Task requirements
Reproduce, exactly, the lines of the material below from the line containing "low += [(u0" through the line containing "return [(-x, y) for x, y in loop]", with both end lines included and nothing else.

-- -- --

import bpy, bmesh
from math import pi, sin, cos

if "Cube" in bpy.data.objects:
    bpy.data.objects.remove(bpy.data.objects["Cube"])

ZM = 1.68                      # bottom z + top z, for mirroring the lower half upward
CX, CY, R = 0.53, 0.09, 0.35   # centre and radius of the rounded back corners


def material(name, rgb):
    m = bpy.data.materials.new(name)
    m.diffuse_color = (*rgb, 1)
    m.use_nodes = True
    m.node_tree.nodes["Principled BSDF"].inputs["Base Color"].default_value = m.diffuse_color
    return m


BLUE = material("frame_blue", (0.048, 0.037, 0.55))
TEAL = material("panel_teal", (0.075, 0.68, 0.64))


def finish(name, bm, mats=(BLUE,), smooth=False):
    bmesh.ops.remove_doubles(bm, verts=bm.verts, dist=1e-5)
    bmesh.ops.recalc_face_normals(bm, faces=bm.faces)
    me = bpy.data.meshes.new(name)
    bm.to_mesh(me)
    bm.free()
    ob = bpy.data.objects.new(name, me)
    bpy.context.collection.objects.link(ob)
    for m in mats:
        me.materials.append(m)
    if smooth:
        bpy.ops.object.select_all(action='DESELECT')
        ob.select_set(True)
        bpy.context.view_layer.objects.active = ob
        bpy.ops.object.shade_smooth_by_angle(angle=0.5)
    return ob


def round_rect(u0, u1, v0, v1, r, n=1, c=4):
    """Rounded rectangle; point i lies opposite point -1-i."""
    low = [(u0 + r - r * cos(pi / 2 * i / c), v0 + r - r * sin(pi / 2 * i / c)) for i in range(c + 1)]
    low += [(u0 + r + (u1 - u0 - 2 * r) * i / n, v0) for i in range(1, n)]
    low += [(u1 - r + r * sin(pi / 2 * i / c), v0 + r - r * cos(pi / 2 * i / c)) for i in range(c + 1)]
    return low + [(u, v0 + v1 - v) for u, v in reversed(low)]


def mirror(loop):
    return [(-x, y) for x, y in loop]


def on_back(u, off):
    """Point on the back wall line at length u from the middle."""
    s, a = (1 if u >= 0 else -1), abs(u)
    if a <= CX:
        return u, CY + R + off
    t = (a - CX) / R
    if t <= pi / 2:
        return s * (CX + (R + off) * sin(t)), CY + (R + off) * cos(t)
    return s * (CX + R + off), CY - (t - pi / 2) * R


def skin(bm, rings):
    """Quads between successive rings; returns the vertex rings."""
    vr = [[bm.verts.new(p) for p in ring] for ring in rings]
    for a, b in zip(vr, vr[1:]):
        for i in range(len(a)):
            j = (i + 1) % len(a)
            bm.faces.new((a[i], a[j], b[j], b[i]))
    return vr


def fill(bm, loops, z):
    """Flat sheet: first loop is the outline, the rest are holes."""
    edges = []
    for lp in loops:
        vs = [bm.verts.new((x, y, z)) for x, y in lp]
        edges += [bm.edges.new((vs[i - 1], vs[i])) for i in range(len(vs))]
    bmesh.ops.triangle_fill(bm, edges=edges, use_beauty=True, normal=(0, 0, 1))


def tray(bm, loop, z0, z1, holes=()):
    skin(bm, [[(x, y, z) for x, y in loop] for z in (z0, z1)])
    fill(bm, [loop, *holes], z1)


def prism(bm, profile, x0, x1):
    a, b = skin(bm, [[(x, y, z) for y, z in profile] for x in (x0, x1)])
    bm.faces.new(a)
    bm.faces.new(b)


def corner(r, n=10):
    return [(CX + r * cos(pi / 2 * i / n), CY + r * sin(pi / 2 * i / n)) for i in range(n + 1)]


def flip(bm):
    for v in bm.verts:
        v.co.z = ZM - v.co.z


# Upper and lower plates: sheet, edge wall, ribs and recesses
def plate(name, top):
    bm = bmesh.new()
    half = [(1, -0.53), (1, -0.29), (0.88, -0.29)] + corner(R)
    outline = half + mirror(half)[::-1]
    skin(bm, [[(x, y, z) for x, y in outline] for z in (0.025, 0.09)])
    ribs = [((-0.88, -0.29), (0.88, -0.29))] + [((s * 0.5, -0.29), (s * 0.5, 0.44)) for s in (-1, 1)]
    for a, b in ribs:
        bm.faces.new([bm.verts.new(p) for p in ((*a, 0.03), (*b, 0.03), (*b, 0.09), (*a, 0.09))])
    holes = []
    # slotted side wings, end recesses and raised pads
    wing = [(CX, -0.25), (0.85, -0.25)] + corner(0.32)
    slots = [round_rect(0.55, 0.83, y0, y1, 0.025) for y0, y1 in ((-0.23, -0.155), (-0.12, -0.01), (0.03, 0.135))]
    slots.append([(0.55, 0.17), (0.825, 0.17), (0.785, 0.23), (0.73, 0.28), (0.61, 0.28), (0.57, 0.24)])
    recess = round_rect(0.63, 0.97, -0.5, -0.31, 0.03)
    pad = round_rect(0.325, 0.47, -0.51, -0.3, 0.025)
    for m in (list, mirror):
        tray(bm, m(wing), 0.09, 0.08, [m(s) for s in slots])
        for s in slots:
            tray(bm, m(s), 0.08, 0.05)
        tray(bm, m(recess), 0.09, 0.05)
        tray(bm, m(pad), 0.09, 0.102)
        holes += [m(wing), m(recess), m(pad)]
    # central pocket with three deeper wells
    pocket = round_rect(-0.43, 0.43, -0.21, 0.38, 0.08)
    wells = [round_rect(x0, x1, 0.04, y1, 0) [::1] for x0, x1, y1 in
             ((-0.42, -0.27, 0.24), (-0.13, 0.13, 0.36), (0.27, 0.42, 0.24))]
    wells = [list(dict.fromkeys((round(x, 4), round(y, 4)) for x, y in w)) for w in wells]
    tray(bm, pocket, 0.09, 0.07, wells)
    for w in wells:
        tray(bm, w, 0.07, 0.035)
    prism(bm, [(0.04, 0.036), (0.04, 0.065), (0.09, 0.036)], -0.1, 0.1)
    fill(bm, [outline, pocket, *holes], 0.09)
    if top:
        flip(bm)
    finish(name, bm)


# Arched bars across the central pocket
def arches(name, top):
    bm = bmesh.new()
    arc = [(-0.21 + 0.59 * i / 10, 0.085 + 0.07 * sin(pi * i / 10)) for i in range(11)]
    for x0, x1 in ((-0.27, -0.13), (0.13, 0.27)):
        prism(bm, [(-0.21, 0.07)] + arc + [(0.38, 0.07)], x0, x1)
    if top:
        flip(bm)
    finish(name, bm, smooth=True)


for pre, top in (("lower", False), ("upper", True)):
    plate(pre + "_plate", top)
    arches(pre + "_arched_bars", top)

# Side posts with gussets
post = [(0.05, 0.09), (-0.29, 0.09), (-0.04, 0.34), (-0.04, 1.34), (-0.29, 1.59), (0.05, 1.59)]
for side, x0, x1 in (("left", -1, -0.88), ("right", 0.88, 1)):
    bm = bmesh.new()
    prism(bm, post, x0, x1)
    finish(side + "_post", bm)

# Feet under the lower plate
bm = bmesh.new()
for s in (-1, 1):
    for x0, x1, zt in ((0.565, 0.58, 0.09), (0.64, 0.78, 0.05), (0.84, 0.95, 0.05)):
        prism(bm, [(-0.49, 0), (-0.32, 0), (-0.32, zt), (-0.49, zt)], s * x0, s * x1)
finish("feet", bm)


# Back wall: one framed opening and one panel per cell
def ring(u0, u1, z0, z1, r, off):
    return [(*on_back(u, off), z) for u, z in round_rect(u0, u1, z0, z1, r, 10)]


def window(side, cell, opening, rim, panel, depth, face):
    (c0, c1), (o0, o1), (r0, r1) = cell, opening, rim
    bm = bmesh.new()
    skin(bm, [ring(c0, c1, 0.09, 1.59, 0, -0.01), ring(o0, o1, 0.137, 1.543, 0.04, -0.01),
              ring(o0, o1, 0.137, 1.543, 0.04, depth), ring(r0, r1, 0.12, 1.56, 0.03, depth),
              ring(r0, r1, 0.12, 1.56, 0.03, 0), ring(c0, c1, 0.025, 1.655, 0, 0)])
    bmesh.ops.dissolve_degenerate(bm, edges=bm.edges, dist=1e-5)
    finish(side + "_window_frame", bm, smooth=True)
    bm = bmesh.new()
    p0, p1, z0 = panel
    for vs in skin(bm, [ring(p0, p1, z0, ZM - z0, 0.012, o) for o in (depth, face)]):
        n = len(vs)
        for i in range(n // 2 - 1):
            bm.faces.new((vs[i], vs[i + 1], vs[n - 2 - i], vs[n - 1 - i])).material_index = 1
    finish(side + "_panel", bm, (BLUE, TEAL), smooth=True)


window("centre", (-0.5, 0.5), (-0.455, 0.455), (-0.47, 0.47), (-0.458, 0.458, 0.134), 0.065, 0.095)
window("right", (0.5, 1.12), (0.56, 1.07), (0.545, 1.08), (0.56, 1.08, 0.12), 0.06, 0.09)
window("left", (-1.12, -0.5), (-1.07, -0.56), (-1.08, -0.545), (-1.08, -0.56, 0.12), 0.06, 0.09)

-- -- --

Exercise response
    low += [(u0 + r + (u1 - u0 - 2 * r) * i / n, v0) for i in range(1, n)]
    low += [(u1 - r + r * sin(pi / 2 * i / c), v0 + r - r * cos(pi / 2 * i / c)) for i in range(c + 1)]
    return low + [(u, v0 + v1 - v) for u, v in reversed(low)]


def mirror(loop):
    return [(-x, y) for x, y in loop]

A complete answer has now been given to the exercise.